How to approach a parent when there is a concern for developmental delay
Begin by listening to the parents' concerns.
When warning signs are observed, make sure to document them by describing what you see.
Provide tangible examples to present to the parents, using their own words and examples when possible.
Mention positive behaviors in addition to those which are concerning.
Provide parents with a map of developmental milestones (available here or here) and use this to track their child’s difficulties.
Focus on specific areas of challenge; for example, identify particular language skills you would expect that the child is not demonstrating.
Emphasize that early action can provide much better results.
Have resources available for suggesting next steps:
- Suggest scheduling an appointment with a developmental pediatrician who screens for Autism and developmental delays
- Have names and phone numbers available of early intervention programs through the local school district
- Remind parents that you are not making a diagnosis, just raising concerns because expected developmental milestones have not been observed.
- Avoid using the word ‘normal’, instead focusing on typical and atypical developmental signs.
- Home behavior may be different than child care behavior
- Some parents, for whom this may be their first child, might not be aware of developmental milestones.
- This may be the first time a parent has been made aware of a concern.

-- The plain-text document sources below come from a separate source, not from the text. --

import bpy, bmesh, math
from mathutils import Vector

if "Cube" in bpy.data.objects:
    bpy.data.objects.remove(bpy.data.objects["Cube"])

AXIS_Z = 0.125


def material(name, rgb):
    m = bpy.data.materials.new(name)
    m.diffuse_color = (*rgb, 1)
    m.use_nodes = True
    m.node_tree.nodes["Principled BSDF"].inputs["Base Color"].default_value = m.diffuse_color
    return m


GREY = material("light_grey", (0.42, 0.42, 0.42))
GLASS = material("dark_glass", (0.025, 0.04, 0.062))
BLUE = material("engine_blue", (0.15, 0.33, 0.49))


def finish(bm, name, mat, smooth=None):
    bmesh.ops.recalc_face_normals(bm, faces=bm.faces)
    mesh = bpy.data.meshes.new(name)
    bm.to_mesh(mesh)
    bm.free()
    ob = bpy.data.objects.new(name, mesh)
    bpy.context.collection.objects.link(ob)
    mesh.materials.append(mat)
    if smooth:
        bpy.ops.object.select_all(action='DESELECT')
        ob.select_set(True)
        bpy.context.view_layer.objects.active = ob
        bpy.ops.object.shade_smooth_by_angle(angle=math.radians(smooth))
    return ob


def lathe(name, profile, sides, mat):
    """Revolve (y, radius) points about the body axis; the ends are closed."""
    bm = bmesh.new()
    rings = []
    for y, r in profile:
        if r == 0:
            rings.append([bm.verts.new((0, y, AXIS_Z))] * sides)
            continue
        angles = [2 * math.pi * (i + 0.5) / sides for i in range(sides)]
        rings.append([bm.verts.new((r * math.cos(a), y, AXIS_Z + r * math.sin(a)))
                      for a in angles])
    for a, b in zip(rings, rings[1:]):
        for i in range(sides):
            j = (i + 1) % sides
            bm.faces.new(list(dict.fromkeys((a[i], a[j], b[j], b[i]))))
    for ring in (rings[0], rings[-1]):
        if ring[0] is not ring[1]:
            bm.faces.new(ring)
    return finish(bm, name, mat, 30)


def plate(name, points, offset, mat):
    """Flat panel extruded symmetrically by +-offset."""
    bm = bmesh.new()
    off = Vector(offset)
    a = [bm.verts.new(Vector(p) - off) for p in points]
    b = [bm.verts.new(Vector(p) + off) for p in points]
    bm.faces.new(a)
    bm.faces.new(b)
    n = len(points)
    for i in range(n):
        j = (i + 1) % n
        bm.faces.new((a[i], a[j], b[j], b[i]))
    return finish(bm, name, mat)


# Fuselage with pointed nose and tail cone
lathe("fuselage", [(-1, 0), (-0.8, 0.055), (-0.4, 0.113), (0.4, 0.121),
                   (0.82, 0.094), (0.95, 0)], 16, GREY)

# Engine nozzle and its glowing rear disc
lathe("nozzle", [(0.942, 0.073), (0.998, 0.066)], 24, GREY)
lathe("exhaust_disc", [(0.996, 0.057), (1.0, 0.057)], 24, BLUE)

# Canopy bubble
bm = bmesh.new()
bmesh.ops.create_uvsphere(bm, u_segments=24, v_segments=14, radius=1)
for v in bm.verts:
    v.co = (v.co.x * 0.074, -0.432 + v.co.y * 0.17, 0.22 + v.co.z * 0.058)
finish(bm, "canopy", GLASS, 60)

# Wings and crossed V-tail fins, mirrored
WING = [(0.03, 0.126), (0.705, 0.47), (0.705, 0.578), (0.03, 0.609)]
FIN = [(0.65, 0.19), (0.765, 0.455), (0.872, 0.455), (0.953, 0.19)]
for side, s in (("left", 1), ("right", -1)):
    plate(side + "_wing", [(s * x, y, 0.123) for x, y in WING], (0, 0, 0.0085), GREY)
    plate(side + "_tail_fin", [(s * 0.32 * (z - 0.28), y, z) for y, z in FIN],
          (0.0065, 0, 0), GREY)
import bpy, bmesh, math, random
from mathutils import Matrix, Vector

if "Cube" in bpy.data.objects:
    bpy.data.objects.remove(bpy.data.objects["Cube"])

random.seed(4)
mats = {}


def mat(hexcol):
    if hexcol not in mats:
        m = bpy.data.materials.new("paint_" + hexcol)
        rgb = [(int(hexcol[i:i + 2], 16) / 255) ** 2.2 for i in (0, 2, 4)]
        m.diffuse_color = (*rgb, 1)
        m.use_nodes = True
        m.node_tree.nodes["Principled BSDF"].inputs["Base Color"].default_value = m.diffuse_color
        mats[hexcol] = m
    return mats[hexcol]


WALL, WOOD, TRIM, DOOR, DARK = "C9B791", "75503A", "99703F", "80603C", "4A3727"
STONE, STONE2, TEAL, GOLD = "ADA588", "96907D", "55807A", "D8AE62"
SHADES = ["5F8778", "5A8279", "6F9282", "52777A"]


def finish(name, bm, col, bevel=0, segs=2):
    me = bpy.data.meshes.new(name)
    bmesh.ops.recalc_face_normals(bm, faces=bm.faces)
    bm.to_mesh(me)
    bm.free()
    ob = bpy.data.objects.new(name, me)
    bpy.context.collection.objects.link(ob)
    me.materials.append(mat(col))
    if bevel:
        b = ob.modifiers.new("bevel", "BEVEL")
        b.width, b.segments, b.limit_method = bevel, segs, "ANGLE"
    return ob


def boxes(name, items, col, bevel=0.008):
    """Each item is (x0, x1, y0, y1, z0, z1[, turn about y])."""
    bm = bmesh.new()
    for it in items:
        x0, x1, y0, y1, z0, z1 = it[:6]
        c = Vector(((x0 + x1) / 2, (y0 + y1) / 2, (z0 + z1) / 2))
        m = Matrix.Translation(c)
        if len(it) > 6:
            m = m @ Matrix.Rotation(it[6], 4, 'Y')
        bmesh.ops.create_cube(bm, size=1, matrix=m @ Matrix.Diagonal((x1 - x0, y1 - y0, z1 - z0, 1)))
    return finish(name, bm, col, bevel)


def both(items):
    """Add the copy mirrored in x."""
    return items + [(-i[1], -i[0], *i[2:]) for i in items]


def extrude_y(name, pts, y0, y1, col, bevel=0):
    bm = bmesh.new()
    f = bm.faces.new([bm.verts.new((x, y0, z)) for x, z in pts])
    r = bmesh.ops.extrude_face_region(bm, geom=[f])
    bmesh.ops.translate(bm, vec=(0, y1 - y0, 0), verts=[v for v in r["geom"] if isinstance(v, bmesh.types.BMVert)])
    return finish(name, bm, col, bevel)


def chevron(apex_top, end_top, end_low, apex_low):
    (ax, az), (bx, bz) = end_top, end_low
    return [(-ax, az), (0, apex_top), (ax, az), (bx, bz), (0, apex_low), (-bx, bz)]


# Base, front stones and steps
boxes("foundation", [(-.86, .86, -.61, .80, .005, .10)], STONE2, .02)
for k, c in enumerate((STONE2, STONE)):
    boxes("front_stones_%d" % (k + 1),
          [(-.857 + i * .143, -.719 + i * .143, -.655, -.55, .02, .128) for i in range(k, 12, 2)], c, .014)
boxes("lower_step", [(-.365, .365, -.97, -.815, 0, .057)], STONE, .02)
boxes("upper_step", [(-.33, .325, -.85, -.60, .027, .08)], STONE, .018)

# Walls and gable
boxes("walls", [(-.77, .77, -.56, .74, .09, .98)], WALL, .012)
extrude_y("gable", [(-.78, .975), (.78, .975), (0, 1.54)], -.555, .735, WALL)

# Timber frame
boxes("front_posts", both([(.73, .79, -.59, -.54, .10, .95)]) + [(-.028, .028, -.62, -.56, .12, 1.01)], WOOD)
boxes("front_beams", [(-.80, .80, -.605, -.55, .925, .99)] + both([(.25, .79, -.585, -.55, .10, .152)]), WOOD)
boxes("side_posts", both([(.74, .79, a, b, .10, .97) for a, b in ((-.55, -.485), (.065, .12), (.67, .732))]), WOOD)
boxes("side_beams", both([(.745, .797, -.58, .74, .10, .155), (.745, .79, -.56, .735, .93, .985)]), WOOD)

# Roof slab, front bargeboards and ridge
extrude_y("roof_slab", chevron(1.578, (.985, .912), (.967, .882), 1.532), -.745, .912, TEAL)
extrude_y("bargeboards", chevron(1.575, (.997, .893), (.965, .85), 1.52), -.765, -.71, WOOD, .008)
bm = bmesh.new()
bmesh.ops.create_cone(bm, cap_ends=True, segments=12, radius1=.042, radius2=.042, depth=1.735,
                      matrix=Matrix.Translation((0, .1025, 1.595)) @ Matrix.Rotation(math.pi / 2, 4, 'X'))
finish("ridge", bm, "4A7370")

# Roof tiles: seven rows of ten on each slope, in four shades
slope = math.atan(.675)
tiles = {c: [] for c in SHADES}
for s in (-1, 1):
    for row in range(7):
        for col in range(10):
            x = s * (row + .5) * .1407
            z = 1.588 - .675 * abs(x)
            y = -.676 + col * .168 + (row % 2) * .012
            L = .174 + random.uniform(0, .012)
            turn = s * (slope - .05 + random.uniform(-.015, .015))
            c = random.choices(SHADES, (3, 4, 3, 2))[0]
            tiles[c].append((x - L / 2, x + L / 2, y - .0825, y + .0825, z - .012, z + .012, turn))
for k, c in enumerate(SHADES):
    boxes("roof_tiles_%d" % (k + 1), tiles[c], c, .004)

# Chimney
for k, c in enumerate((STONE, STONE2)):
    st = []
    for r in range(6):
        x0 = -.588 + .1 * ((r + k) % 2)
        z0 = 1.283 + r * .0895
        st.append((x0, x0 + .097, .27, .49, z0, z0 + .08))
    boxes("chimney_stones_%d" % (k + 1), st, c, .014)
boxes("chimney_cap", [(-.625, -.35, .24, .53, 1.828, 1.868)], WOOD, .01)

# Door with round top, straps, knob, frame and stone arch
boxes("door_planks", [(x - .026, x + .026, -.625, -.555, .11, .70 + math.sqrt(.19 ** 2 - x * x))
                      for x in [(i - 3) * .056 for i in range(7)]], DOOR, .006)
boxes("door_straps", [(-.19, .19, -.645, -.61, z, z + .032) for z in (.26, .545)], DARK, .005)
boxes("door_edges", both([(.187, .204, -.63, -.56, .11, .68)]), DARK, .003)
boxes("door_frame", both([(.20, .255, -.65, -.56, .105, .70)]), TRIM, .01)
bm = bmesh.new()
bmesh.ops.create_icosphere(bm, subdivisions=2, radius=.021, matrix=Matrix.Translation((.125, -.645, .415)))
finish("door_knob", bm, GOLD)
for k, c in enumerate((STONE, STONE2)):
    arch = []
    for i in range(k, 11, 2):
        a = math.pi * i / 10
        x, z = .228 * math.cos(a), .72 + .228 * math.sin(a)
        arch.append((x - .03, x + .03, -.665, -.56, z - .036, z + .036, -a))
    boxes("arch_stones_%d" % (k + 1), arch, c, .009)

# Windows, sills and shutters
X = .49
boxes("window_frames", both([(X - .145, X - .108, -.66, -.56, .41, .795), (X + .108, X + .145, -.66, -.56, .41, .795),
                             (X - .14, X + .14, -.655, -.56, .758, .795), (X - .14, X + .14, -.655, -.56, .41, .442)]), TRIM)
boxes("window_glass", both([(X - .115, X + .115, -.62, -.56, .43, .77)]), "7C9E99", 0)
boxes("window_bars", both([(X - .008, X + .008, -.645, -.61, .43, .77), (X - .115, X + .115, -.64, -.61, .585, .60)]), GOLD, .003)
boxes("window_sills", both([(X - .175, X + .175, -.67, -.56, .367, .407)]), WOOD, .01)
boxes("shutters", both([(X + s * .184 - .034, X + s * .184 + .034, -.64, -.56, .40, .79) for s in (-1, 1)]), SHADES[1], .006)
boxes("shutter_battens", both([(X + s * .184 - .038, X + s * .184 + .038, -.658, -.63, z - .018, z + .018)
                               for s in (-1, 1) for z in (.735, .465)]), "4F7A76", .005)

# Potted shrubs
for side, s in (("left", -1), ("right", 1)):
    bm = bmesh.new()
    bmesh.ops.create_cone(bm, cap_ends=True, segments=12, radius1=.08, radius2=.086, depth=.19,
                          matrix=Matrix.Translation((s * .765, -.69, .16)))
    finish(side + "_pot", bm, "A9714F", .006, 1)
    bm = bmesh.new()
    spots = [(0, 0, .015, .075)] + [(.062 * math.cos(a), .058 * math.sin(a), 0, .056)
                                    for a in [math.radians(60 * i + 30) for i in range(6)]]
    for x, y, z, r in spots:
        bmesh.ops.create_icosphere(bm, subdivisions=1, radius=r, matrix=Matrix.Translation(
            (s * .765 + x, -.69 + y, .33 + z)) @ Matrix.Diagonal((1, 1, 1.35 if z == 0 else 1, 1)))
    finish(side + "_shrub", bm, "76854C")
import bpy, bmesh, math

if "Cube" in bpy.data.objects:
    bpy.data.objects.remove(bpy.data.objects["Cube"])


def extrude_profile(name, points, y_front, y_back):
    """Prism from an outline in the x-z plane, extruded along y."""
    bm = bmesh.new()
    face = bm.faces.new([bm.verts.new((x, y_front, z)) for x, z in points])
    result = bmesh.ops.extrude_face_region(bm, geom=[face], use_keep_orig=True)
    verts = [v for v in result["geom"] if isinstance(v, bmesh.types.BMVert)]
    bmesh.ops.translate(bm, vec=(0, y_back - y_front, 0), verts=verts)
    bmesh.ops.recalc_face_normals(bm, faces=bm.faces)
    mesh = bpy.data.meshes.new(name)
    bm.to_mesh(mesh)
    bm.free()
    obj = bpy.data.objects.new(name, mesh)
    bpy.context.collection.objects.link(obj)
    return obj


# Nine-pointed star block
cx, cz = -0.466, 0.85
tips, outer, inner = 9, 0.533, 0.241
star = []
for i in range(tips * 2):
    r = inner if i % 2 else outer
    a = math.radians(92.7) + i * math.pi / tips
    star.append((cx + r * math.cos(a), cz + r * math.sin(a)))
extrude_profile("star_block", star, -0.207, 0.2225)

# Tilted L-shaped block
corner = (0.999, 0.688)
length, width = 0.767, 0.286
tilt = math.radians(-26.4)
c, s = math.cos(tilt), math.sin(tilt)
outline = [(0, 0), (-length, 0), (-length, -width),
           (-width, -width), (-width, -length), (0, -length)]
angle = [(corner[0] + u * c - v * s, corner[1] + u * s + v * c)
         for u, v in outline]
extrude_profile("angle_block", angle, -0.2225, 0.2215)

- Reinforce that most behaviors observed a part of their child’s complex neurobiological system.